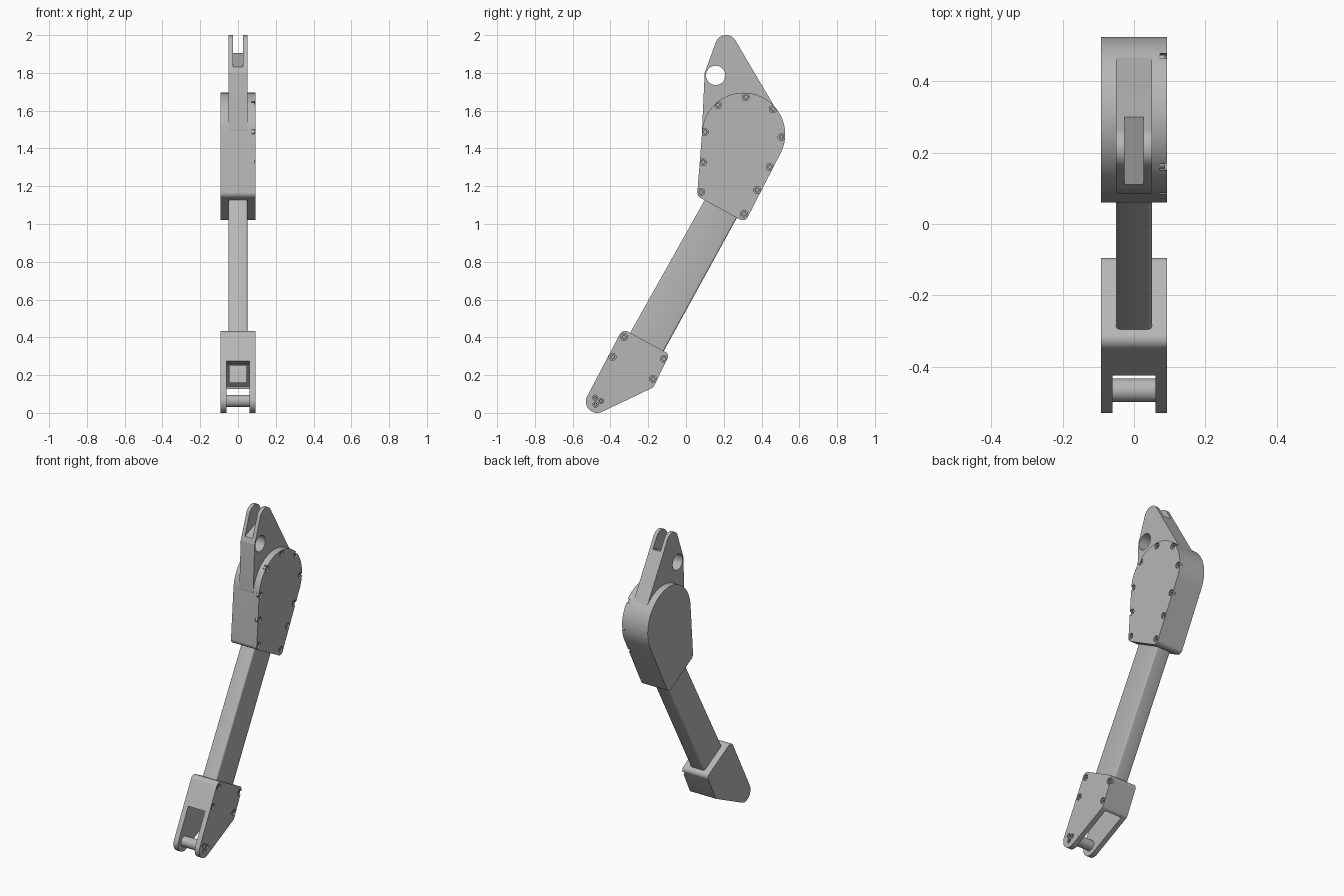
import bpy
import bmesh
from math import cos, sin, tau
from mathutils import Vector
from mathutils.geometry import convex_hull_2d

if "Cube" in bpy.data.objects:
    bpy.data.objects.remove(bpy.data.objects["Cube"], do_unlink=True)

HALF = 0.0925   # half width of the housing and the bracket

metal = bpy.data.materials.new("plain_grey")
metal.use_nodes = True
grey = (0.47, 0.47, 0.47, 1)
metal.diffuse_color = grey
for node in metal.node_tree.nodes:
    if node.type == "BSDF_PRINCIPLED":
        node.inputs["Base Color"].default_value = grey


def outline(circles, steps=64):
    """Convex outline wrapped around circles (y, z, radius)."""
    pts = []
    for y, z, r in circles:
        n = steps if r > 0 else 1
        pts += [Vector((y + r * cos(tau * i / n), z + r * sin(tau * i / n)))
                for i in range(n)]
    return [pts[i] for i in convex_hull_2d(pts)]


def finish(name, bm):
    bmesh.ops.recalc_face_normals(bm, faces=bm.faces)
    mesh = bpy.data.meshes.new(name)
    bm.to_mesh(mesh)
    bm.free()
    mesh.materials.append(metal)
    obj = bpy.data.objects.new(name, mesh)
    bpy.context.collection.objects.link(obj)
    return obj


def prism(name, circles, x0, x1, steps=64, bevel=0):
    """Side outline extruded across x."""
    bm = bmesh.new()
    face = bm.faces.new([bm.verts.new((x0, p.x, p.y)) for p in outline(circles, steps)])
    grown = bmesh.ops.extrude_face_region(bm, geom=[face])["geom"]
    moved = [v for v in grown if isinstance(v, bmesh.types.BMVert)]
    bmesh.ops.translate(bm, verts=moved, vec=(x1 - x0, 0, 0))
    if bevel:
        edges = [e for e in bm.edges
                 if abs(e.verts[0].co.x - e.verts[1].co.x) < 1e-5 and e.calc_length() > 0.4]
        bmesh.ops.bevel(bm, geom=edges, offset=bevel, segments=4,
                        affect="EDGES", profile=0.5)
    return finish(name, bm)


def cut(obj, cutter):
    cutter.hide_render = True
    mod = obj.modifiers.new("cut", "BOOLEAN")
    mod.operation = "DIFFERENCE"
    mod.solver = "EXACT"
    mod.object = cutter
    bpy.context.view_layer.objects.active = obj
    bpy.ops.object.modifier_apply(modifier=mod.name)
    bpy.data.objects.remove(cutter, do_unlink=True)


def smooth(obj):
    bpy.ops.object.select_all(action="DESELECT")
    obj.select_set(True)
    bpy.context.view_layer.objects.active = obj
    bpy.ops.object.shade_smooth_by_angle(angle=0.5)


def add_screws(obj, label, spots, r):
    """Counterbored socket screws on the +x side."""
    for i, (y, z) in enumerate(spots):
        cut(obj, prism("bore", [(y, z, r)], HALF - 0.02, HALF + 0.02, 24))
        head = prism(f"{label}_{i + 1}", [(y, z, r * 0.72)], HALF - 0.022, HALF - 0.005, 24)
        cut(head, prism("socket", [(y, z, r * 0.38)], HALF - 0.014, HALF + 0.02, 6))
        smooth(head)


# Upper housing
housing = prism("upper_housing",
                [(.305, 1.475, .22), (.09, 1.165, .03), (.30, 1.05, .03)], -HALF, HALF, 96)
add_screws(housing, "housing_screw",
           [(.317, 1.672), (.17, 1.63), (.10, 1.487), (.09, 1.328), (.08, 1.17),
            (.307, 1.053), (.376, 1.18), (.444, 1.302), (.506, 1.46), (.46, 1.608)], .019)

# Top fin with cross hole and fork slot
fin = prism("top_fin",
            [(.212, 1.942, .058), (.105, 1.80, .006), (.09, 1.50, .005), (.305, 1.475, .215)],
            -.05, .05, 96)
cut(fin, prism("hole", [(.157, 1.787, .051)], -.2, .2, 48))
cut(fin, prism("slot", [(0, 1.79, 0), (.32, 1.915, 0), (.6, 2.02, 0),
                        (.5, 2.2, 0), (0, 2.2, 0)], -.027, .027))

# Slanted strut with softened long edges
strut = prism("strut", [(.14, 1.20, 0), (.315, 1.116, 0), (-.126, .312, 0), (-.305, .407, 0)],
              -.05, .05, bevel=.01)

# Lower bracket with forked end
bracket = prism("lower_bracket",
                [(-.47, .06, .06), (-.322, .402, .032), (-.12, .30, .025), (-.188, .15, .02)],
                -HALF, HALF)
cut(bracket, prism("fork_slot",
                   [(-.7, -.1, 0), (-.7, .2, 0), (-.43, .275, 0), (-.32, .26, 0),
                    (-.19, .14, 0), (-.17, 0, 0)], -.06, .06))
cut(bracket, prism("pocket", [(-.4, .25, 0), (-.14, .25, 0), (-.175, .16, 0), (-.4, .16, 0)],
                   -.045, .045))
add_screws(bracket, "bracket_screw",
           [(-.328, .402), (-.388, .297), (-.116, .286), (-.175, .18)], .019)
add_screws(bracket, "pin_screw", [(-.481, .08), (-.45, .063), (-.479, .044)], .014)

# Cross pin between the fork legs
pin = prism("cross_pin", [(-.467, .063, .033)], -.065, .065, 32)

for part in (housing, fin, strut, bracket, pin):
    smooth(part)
■ ■ ■ ■ ■
** EXERCISE AIM **
Give the entries back verbatim and omit the images.

** TASK OUTPUT **
import bpy
import bmesh
from math import cos, sin, tau
from mathutils import Vector
from mathutils.geometry import convex_hull_2d

if "Cube" in bpy.data.objects:
    bpy.data.objects.remove(bpy.data.objects["Cube"], do_unlink=True)

HALF = 0.0925   # half width of the housing and the bracket

metal = bpy.data.materials.new("plain_grey")
metal.use_nodes = True
grey = (0.47, 0.47, 0.47, 1)
metal.diffuse_color = grey
for node in metal.node_tree.nodes:
    if node.type == "BSDF_PRINCIPLED":
        node.inputs["Base Color"].default_value = grey


def outline(circles, steps=64):
    """Convex outline wrapped around circles (y, z, radius)."""
    pts = []
    for y, z, r in circles:
        n = steps if r > 0 else 1
        pts += [Vector((y + r * cos(tau * i / n), z + r * sin(tau * i / n)))
                for i in range(n)]
    return [pts[i] for i in convex_hull_2d(pts)]


def finish(name, bm):
    bmesh.ops.recalc_face_normals(bm, faces=bm.faces)
    mesh = bpy.data.meshes.new(name)
    bm.to_mesh(mesh)
    bm.free()
    mesh.materials.append(metal)
    obj = bpy.data.objects.new(name, mesh)
    bpy.context.collection.objects.link(obj)
    return obj


def prism(name, circles, x0, x1, steps=64, bevel=0):
    """Side outline extruded across x."""
    bm = bmesh.new()
    face = bm.faces.new([bm.verts.new((x0, p.x, p.y)) for p in outline(circles, steps)])
    grown = bmesh.ops.extrude_face_region(bm, geom=[face])["geom"]
    moved = [v for v in grown if isinstance(v, bmesh.types.BMVert)]
    bmesh.ops.translate(bm, verts=moved, vec=(x1 - x0, 0, 0))
    if bevel:
        edges = [e for e in bm.edges
                 if abs(e.verts[0].co.x - e.verts[1].co.x) < 1e-5 and e.calc_length() > 0.4]
        bmesh.ops.bevel(bm, geom=edges, offset=bevel, segments=4,
                        affect="EDGES", profile=0.5)
    return finish(name, bm)


def cut(obj, cutter):
    cutter.hide_render = True
    mod = obj.modifiers.new("cut", "BOOLEAN")
    mod.operation = "DIFFERENCE"
    mod.solver = "EXACT"
    mod.object = cutter
    bpy.context.view_layer.objects.active = obj
    bpy.ops.object.modifier_apply(modifier=mod.name)
    bpy.data.objects.remove(cutter, do_unlink=True)


def smooth(obj):
    bpy.ops.object.select_all(action="DESELECT")
    obj.select_set(True)
    bpy.context.view_layer.objects.active = obj
    bpy.ops.object.shade_smooth_by_angle(angle=0.5)


def add_screws(obj, label, spots, r):
    """Counterbored socket screws on the +x side."""
    for i, (y, z) in enumerate(spots):
        cut(obj, prism("bore", [(y, z, r)], HALF - 0.02, HALF + 0.02, 24))
        head = prism(f"{label}_{i + 1}", [(y, z, r * 0.72)], HALF - 0.022, HALF - 0.005, 24)
        cut(head, prism("socket", [(y, z, r * 0.38)], HALF - 0.014, HALF + 0.02, 6))
        smooth(head)


# Upper housing
housing = prism("upper_housing",
                [(.305, 1.475, .22), (.09, 1.165, .03), (.30, 1.05, .03)], -HALF, HALF, 96)
add_screws(housing, "housing_screw",
           [(.317, 1.672), (.17, 1.63), (.10, 1.487), (.09, 1.328), (.08, 1.17),
            (.307, 1.053), (.376, 1.18), (.444, 1.302), (.506, 1.46), (.46, 1.608)], .019)

# Top fin with cross hole and fork slot
fin = prism("top_fin",
            [(.212, 1.942, .058), (.105, 1.80, .006), (.09, 1.50, .005), (.305, 1.475, .215)],
            -.05, .05, 96)
cut(fin, prism("hole", [(.157, 1.787, .051)], -.2, .2, 48))
cut(fin, prism("slot", [(0, 1.79, 0), (.32, 1.915, 0), (.6, 2.02, 0),
                        (.5, 2.2, 0), (0, 2.2, 0)], -.027, .027))

# Slanted strut with softened long edges
strut = prism("strut", [(.14, 1.20, 0), (.315, 1.116, 0), (-.126, .312, 0), (-.305, .407, 0)],
              -.05, .05, bevel=.01)

# Lower bracket with forked end
bracket = prism("lower_bracket",
                [(-.47, .06, .06), (-.322, .402, .032), (-.12, .30, .025), (-.188, .15, .02)],
                -HALF, HALF)
cut(bracket, prism("fork_slot",
                   [(-.7, -.1, 0), (-.7, .2, 0), (-.43, .275, 0), (-.32, .26, 0),
                    (-.19, .14, 0), (-.17, 0, 0)], -.06, .06))
cut(bracket, prism("pocket", [(-.4, .25, 0), (-.14, .25, 0), (-.175, .16, 0), (-.4, .16, 0)],
                   -.045, .045))
add_screws(bracket, "bracket_screw",
           [(-.328, .402), (-.388, .297), (-.116, .286), (-.175, .18)], .019)
add_screws(bracket, "pin_screw", [(-.481, .08), (-.45, .063), (-.479, .044)], .014)

# Cross pin between the fork legs
pin = prism("cross_pin", [(-.467, .063, .033)], -.065, .065, 32)

for part in (housing, fin, strut, bracket, pin):
    smooth(part)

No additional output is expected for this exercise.